"I do not believe it is appropriate that I should be harshly disciplined for my misguided speech unaccompanied by any conduct on my part," Rocker said in a statement released by his agents. "I have previously apologized for my unfortunate remarks and stand by my apology."
A grievance would force the matter before Shaym Das, the sport's new independent arbitrator.
"We have been in consultation with Mr. Rocker and it is our present intention to appeal," said Gene Orza, the union's No. 2 official. "It is literally unprecedented to impose a penalty on a player for pure speech, offensive though the speech may be. That, coupled with the magnitude of the penalty, just as unprecedented, makes us optimistic about the outcome of the appeal."
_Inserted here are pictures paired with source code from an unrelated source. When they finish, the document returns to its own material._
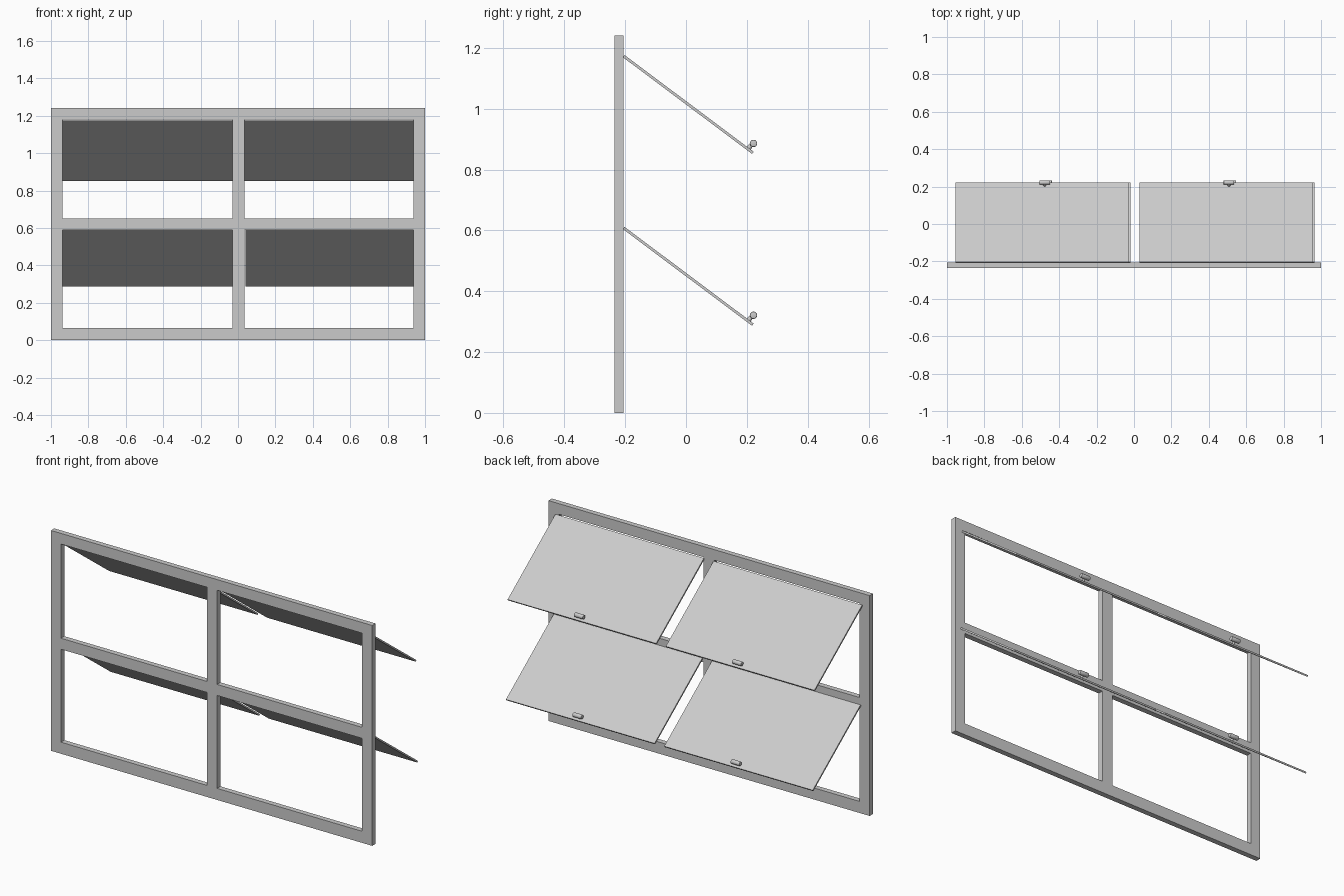
import bpy, bmesh, math
from mathutils import Matrix, Vector

if "Cube" in bpy.data.objects:
    bpy.data.objects.remove(bpy.data.objects["Cube"])


def make_object(name, bm):
    bmesh.ops.recalc_face_normals(bm, faces=bm.faces)
    mesh = bpy.data.meshes.new(name)
    bm.to_mesh(mesh)
    bm.free()
    ob = bpy.data.objects.new(name, mesh)
    bpy.context.collection.objects.link(ob)
    return ob


# Window frame: grid of cells with four openings left out, extruded in depth
xs = [-1, -0.938, -0.03, 0.035, 0.937, 1]
zs = [0, 0.065, 0.588, 0.65, 1.18, 1.24]
bm = bmesh.new()
grid = [[bm.verts.new((x, -0.235, z)) for z in zs] for x in xs]
for i in range(5):
    for j in range(5):
        if not (i in (1, 3) and j in (1, 3)):
            bm.faces.new((grid[i][j], grid[i + 1][j],
                          grid[i + 1][j + 1], grid[i][j + 1]))
ext = bmesh.ops.extrude_face_region(bm, geom=bm.faces[:], use_keep_orig=True)
bmesh.ops.translate(bm, vec=(0, 0.03, 0),
                    verts=[e for e in ext["geom"] if isinstance(e, bmesh.types.BMVert)])
bmesh.ops.dissolve_limit(bm, angle_limit=0.01, verts=bm.verts[:], edges=bm.edges[:])
make_object("window_frame", bm)

# Slope shared by all sashes
tilt = math.atan2(0.318, 0.425)
length = math.hypot(0.318, 0.425)
width, thick = 0.925, 0.009


def sash(name, x_mid, hinge_z):
    # Local space: x across, y down the slope, z outward from the panel
    place = (Matrix.Translation((x_mid, -0.205, hinge_z))
             @ Matrix.Rotation(-tilt, 4, 'X'))

    # Flap panel
    bm = bmesh.new()
    bmesh.ops.create_cube(bm, size=1, matrix=Matrix.Translation((0, length / 2, 0))
                          @ Matrix.Diagonal((width, length, thick, 1)))
    make_object(name + "_panel", bm).matrix_world = place

    # Handle: short stem and a rounded grip bar along x
    bm = bmesh.new()
    bmesh.ops.create_cone(bm, cap_ends=True, segments=16, radius1=0.008, radius2=0.006,
                          depth=0.024, matrix=Matrix.Translation((0.015, length - 0.02, 0.015)))
    make_object(name + "_handle_stem", bm).matrix_world = place

    bm = bmesh.new()
    bmesh.ops.create_cone(bm, cap_ends=True, segments=24, radius1=0.012, radius2=0.012,
                          depth=0.056, matrix=Matrix.Translation((0.015, length - 0.017, 0.026))
                          @ Matrix.Rotation(math.pi / 2, 4, 'Y'))
    rims = [e for e in bm.edges if any(len(f.verts) > 4 for f in e.link_faces)]
    bmesh.ops.bevel(bm, geom=rims, offset=0.003, segments=2, affect='EDGES', profile=0.5)
    grip = make_object(name + "_handle_grip", bm)
    grip.matrix_world = place
    bpy.context.view_layer.objects.active = grip
    grip.select_set(True)
    bpy.ops.object.shade_smooth_by_angle(angle=math.radians(35))
    grip.select_set(False)


# Four top-hung sashes
for row, hinge_z, shift in (("upper", 1.173, 0.0), ("lower", 0.608, 0.01)):
    for side, x_mid in (("left", -0.4925), ("right", 0.4925)):
        sash(f"{row}_{side}", x_mid + shift, hinge_z)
With the season to start April 3, the suspension technically is to last 28 days. A suspension will not affect his salary, expected to be between $200,000 and $300,000.
Rocker may go to extended spring training starting April 3 and will be allowed to pitch in the minor leagues during the first month of the season. If the suspension isn't shortened, he would return for a May 1 game at Los Angeles.
"It really is about what I anticipated happening," Braves general manager John Schuerholz said of the penalty.
Rocker, 25, was barred from joining the Braves at spring training. A high-ranking baseball official, speaking on the condition he not be identified, said the commissioner's office did not want Rocker to report with other Braves' pitchers and catchers, thus minimizing the number of media descending on Kissimmee, Fla., when camp opens Feb. 17.
Rob Manfred, baseball's executive vice president for labor relations, disputed that, saying it was not a factor.
"It comes as kind of a shock," Braves pitcher Rudy Seanez said. "I just think that's pretty harsh."
Braves president Kasten said he hoped Rocker will not appeal.
"I hope we can separate the legal ramifications from John personally," Kasten said. "It's most important to get through this thing and get through it successfully. That's much more important than winning a couple of days."
Rocker's comments drew a strong response from Braves executive Hank Aaron and civil rights groups. Several Braves players have said they expect Rocker to have a difficult time when he rejoins the team.
"We believe that even after this process is complete, there are still two hurdles that remain," Kasten said. "John still has to reconcile himself with his teammates. After that, he has to reconcile himself with the community. It's not automatic. But with the right effort and the right attitude, I think it's possible."
The pitcher, whose fine will go to groups that promote diversity, was ordered by Selig on Jan. 6 to undergo psychological tests, but the results of those tests have not been disclosed.
Kasten and Schuerholz met about two weeks ago with seven senior members of the NL champions.
"The consensus in that room was that while they believed John should be punished in some fashion, they were willing to give him a second chance as a teammate," Schuerholz said. "But he must redeem himself and rectify the wrongs he has done."
Rocker said in a Sports Illustrated story published last month that he would never play for a New York team because he didn't want to ride a subway train "next to some queer with AIDS." He also said, "I'm not a very big fan of foreigners. ... How the hell did they get in this country?"
He also called a black teammate a "fat monkey."
Braves owner Ted Turner has said Rocker deserves a second chance, and pointed out the reliever had apologized.
"I don't think we ought to hold it against him forever," Turner said. "He didn't commit a crime."
Rocker told ESPN last month that he had lost his cool and said things he didn't mean about New York fans because he wanted "to inflict some emotional pain in retaliation to the pain that had been inflicted on me."
Rocker said he was frustrated by Yankees fans who threw batteries at him during the World Series. He said Mets fans spit in his face and poured beer on him during the playoffs.
"The bottom line with the Atlanta Braves, and any team in general, is you have to overcome adversity and problems," Braves pitcher John Smoltz said. "That's what makes a team stronger: facing a problem rather than just wishing it never happened."